**Dataset entries**

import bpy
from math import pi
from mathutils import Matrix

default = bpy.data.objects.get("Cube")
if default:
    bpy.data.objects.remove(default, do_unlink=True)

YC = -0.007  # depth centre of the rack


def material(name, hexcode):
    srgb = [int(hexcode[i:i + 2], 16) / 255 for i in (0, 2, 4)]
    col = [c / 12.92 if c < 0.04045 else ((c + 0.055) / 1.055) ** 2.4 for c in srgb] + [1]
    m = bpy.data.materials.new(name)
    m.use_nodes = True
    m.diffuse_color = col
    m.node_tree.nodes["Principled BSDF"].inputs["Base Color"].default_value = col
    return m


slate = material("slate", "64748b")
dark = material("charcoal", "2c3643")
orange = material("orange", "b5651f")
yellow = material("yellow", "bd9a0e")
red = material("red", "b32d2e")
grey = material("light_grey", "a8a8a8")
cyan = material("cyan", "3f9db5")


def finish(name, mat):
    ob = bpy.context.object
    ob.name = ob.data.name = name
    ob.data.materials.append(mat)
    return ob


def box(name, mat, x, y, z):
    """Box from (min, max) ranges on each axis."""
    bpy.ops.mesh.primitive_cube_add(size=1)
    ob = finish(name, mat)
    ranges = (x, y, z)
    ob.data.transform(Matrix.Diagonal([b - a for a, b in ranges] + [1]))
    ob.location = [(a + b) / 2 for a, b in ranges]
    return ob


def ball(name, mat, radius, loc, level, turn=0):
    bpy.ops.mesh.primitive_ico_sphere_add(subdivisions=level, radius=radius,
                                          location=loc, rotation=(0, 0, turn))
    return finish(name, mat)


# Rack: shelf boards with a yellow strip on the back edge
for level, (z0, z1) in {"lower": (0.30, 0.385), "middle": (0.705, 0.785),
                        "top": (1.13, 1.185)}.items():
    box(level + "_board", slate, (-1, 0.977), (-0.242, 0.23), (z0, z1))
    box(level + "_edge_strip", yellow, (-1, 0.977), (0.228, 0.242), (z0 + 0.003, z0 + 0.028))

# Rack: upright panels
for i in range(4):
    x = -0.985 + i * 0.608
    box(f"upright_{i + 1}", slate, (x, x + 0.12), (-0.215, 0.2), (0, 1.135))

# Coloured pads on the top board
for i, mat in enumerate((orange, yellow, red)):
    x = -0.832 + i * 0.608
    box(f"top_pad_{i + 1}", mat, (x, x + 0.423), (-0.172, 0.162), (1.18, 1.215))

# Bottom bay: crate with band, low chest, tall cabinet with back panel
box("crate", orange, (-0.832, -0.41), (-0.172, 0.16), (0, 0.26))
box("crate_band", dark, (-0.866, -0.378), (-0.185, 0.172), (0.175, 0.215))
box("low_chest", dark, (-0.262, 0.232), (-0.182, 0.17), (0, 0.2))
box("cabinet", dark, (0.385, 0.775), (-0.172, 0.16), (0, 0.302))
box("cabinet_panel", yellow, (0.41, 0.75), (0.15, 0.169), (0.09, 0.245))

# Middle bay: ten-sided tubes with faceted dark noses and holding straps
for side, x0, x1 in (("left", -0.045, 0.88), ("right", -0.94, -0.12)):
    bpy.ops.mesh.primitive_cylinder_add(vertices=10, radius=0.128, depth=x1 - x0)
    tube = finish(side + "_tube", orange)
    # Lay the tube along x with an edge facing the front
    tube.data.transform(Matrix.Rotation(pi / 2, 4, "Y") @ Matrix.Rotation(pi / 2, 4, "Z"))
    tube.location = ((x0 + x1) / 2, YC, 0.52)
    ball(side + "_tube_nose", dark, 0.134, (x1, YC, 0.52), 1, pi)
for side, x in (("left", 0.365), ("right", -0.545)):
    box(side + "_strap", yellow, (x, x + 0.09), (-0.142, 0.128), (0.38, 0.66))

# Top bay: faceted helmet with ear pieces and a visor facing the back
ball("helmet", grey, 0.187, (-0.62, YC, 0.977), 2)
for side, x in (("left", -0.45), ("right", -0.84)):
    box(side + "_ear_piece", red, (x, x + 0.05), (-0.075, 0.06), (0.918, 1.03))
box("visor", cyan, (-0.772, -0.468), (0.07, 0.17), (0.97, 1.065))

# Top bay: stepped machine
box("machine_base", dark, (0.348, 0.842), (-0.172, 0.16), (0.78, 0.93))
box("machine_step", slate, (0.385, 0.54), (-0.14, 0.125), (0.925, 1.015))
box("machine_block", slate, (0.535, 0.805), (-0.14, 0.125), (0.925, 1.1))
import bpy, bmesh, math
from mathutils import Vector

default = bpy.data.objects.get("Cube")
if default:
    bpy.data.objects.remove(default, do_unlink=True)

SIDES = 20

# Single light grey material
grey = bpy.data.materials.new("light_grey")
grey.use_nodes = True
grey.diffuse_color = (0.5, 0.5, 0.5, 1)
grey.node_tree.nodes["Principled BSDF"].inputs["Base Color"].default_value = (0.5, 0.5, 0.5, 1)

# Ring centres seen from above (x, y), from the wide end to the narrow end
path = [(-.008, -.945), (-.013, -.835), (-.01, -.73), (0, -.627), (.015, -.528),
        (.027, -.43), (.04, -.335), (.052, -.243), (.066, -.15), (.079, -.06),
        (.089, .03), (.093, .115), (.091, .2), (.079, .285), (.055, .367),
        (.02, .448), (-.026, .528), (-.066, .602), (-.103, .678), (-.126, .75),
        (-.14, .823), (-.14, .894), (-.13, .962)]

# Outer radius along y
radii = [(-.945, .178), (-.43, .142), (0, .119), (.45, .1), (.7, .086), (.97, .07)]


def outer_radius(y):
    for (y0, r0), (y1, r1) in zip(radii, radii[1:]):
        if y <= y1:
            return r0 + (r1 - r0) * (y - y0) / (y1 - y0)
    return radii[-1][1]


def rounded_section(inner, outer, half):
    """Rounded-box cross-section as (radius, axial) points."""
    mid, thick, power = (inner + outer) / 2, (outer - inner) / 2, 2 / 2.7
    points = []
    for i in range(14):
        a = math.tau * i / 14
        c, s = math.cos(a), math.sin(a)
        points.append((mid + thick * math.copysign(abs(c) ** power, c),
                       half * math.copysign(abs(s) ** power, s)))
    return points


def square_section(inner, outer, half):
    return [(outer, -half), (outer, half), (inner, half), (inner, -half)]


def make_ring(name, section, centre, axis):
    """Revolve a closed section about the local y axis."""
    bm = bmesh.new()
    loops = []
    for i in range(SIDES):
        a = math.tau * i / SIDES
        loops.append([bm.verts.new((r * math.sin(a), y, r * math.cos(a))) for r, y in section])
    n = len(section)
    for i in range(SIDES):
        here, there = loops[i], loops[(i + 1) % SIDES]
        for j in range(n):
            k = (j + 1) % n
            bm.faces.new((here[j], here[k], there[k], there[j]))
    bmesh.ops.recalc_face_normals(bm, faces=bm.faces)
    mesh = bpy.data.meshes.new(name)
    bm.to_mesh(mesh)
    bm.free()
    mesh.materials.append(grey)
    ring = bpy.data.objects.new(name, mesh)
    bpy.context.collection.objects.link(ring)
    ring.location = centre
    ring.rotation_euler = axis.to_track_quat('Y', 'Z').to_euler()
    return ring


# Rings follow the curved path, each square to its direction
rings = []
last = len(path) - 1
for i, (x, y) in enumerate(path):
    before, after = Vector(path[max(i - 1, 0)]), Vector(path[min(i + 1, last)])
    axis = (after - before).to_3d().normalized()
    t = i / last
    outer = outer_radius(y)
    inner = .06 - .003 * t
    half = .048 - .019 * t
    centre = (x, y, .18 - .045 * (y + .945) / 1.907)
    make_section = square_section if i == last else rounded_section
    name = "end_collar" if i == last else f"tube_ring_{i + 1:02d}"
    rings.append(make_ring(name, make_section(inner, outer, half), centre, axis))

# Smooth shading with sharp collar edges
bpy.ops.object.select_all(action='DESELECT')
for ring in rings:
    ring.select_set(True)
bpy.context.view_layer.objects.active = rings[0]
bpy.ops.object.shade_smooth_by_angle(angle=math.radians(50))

**Task instructions**
Copy out every line from the data above that has "True" in it.

**Solution below**
    bpy.data.objects.remove(default, do_unlink=True)
    m.use_nodes = True
    bpy.data.objects.remove(default, do_unlink=True)
grey.use_nodes = True
    ring.select_set(True)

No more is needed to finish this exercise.